_What is needed_
The answer must consist of every line below that holds the word "data".
☆ ☆ ☆ ☆ ☆ ☆ ☆
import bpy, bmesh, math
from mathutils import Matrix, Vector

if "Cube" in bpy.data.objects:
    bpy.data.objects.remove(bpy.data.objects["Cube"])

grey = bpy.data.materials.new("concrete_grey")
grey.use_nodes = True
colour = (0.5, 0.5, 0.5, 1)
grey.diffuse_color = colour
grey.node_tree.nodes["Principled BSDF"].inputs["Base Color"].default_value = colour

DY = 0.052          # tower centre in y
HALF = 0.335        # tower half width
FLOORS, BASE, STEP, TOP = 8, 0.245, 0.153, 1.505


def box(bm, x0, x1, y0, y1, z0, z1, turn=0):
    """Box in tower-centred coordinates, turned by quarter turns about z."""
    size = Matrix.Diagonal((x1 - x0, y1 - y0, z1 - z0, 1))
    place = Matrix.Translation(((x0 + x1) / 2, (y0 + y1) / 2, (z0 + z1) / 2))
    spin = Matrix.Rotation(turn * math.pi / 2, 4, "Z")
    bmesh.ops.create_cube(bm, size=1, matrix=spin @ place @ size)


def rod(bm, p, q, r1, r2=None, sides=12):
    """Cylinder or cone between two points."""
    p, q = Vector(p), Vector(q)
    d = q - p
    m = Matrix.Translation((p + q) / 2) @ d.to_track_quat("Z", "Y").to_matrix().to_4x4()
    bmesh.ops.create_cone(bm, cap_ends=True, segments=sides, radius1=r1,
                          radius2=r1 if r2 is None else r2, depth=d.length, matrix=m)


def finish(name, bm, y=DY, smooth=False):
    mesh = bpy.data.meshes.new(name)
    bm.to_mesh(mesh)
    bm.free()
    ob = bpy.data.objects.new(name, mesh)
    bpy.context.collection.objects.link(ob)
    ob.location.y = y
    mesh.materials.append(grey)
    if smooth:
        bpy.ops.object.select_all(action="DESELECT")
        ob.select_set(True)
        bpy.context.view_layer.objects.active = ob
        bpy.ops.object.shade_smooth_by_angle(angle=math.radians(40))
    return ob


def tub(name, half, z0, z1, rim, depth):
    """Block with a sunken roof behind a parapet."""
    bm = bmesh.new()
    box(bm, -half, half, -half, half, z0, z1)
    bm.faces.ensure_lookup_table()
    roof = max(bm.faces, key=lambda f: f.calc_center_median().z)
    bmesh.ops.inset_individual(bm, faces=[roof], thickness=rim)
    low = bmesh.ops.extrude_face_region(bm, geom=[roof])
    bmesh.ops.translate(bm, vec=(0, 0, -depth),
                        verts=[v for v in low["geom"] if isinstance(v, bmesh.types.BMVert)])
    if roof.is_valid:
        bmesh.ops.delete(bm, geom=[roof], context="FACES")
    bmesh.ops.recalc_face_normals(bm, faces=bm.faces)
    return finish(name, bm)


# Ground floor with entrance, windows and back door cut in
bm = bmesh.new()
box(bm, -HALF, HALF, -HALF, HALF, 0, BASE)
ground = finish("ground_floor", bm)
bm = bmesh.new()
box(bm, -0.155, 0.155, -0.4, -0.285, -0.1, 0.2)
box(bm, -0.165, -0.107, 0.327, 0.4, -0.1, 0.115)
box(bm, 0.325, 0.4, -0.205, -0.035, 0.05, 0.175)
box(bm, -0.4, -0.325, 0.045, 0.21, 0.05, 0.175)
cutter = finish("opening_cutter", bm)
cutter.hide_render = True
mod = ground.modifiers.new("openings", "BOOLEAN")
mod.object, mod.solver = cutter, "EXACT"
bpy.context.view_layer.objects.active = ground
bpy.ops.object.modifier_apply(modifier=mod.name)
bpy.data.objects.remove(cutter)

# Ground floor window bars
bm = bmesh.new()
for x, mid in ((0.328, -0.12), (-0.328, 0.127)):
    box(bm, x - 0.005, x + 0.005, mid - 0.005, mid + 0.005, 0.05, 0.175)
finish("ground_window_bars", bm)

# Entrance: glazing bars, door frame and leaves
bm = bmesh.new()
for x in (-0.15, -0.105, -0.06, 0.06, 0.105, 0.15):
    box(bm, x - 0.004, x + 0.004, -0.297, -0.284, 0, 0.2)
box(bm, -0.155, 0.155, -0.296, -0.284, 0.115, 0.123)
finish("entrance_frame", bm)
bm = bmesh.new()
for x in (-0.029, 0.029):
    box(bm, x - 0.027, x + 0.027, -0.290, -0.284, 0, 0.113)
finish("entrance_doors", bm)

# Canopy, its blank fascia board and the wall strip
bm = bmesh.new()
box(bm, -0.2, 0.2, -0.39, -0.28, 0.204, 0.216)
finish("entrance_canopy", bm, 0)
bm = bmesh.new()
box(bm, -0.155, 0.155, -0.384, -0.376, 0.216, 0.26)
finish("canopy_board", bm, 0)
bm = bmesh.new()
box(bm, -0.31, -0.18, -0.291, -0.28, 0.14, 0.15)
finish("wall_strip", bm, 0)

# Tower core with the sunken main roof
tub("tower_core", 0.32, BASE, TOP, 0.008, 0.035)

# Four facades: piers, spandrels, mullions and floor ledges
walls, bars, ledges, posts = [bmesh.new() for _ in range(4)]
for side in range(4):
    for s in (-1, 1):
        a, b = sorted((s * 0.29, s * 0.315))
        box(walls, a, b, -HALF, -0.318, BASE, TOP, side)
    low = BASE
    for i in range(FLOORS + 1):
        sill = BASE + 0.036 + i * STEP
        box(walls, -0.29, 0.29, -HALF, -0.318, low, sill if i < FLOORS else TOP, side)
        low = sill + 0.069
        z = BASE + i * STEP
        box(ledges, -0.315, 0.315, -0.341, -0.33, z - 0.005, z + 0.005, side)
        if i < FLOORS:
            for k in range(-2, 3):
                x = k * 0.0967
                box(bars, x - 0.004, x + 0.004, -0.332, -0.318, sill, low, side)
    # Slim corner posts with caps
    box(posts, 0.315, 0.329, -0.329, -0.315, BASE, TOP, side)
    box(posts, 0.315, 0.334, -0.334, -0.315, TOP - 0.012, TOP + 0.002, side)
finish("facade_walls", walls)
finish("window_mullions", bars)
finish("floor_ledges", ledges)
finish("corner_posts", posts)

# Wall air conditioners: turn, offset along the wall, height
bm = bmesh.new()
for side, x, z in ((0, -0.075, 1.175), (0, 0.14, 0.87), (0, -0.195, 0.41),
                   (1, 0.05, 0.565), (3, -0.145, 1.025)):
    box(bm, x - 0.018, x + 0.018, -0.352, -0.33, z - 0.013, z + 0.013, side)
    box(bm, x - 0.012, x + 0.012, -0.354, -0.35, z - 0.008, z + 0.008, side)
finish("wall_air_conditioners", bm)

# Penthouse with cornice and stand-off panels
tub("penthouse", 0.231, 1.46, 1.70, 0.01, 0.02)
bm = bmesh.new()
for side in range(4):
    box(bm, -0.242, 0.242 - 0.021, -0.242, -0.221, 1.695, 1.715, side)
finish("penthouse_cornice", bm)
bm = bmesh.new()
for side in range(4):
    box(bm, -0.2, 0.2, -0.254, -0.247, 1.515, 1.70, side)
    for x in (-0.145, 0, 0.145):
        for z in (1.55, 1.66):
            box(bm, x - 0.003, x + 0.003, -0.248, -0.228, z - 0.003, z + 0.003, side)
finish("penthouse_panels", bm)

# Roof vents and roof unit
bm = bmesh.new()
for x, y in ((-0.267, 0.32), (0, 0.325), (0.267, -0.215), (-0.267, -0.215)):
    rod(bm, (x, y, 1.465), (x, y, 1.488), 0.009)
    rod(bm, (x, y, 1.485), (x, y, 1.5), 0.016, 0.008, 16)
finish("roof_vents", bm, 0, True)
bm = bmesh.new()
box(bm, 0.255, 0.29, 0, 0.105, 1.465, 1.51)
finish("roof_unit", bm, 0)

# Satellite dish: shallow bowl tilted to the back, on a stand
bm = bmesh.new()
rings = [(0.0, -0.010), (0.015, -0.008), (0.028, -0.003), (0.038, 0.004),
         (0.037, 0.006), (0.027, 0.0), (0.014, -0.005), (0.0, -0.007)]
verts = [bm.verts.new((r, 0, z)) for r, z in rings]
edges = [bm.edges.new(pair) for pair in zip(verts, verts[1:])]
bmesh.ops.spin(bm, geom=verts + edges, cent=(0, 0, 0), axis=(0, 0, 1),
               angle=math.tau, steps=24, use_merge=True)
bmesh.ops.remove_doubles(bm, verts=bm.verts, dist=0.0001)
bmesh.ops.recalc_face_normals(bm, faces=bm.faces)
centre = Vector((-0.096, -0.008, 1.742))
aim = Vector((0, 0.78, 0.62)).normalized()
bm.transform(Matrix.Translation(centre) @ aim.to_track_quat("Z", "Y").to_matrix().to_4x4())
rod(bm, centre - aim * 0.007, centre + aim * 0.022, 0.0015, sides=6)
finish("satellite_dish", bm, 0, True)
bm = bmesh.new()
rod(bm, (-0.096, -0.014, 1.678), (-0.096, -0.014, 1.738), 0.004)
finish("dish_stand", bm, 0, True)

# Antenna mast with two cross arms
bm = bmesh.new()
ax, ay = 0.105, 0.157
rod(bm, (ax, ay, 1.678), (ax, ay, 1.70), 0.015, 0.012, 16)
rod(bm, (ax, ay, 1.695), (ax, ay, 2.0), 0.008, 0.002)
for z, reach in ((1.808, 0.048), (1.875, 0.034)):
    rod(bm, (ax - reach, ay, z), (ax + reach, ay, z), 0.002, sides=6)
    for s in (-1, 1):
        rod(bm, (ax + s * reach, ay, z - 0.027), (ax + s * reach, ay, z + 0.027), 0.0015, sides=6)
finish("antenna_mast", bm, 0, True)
☆ ☆ ☆ ☆ ☆ ☆ ☆
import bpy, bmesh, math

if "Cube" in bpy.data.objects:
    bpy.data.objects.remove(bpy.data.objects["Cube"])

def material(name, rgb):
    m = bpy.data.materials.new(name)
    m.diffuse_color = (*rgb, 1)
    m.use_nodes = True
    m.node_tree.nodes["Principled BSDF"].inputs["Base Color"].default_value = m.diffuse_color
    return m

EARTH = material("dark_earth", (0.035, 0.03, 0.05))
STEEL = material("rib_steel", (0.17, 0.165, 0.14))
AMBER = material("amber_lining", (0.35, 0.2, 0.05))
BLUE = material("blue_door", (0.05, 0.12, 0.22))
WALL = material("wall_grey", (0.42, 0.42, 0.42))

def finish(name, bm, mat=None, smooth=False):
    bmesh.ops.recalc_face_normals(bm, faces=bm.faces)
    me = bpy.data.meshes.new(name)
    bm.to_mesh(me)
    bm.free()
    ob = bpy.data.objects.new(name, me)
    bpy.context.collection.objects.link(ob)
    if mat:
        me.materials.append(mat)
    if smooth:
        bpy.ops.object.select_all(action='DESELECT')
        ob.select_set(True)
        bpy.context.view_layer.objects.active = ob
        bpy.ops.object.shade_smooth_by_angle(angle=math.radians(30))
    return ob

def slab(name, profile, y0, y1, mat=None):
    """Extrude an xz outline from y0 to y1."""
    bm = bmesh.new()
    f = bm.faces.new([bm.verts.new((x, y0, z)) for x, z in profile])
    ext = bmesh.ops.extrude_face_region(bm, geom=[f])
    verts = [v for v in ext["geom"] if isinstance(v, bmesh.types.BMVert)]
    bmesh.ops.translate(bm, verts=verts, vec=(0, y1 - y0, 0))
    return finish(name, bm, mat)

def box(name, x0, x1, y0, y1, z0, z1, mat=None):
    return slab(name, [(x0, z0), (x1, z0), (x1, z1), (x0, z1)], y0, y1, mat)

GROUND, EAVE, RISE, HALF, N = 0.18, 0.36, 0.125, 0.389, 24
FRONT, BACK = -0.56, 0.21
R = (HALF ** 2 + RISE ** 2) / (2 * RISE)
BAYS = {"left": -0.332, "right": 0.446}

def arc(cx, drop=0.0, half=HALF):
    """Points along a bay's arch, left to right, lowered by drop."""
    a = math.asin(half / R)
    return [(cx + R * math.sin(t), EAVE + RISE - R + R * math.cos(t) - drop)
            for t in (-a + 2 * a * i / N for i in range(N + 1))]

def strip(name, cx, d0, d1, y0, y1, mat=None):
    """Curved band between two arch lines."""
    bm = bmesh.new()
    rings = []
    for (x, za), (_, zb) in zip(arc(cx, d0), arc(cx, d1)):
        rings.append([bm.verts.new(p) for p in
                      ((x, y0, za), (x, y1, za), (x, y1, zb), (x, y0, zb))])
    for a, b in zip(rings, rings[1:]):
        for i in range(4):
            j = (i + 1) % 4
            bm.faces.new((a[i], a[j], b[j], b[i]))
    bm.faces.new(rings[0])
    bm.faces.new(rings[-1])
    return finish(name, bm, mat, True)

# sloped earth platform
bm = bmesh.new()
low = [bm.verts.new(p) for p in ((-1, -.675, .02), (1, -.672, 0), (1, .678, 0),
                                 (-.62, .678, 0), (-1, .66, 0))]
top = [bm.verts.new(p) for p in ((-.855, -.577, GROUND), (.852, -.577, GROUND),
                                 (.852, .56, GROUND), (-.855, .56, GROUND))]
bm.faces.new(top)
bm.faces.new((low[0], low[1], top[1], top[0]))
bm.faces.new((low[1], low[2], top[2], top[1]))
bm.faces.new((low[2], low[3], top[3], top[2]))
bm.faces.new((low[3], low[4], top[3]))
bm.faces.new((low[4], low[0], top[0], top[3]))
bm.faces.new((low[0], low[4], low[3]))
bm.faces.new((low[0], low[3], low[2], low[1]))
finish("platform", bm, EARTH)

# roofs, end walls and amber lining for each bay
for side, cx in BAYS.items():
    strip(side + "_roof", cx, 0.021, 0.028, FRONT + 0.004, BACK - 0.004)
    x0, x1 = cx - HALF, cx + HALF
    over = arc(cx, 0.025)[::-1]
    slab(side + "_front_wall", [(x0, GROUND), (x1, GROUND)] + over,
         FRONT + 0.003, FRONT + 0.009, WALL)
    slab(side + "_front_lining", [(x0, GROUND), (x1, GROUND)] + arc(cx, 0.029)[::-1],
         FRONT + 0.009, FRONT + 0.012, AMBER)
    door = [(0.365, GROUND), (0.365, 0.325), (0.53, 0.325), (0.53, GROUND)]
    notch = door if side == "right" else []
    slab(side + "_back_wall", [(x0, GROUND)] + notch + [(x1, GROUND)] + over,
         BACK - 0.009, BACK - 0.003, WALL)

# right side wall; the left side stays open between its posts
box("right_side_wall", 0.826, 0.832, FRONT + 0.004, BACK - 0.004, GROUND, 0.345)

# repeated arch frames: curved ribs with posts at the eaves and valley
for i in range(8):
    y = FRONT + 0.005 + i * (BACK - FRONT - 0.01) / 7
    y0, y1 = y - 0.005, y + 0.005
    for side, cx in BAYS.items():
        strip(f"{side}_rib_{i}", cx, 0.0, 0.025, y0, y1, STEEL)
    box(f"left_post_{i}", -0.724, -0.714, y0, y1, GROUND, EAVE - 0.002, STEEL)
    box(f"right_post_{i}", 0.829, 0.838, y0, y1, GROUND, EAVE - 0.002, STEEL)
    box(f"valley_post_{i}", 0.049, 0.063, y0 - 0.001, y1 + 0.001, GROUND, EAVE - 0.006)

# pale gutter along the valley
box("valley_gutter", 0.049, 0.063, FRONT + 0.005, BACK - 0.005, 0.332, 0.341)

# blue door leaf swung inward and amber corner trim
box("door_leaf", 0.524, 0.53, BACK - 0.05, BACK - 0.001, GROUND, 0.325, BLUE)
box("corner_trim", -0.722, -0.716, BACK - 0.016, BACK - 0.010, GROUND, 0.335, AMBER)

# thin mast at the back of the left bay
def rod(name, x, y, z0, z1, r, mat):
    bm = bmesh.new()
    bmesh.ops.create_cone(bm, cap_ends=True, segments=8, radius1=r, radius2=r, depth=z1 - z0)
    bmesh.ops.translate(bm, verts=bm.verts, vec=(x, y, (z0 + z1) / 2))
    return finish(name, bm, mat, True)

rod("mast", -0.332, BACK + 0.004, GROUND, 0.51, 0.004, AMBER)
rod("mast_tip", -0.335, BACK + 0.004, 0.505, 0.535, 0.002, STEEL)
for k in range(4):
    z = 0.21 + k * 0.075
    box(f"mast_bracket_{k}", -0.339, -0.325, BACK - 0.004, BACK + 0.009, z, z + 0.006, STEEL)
☆ ☆ ☆ ☆ ☆ ☆ ☆
_Result for this task_
if "Cube" in bpy.data.objects:
    bpy.data.objects.remove(bpy.data.objects["Cube"])
grey = bpy.data.materials.new("concrete_grey")
    mesh = bpy.data.meshes.new(name)
    ob = bpy.data.objects.new(name, mesh)
bpy.data.objects.remove(cutter)
if "Cube" in bpy.data.objects:
    bpy.data.objects.remove(bpy.data.objects["Cube"])
    m = bpy.data.materials.new(name)
    me = bpy.data.meshes.new(name)
    ob = bpy.data.objects.new(name, me)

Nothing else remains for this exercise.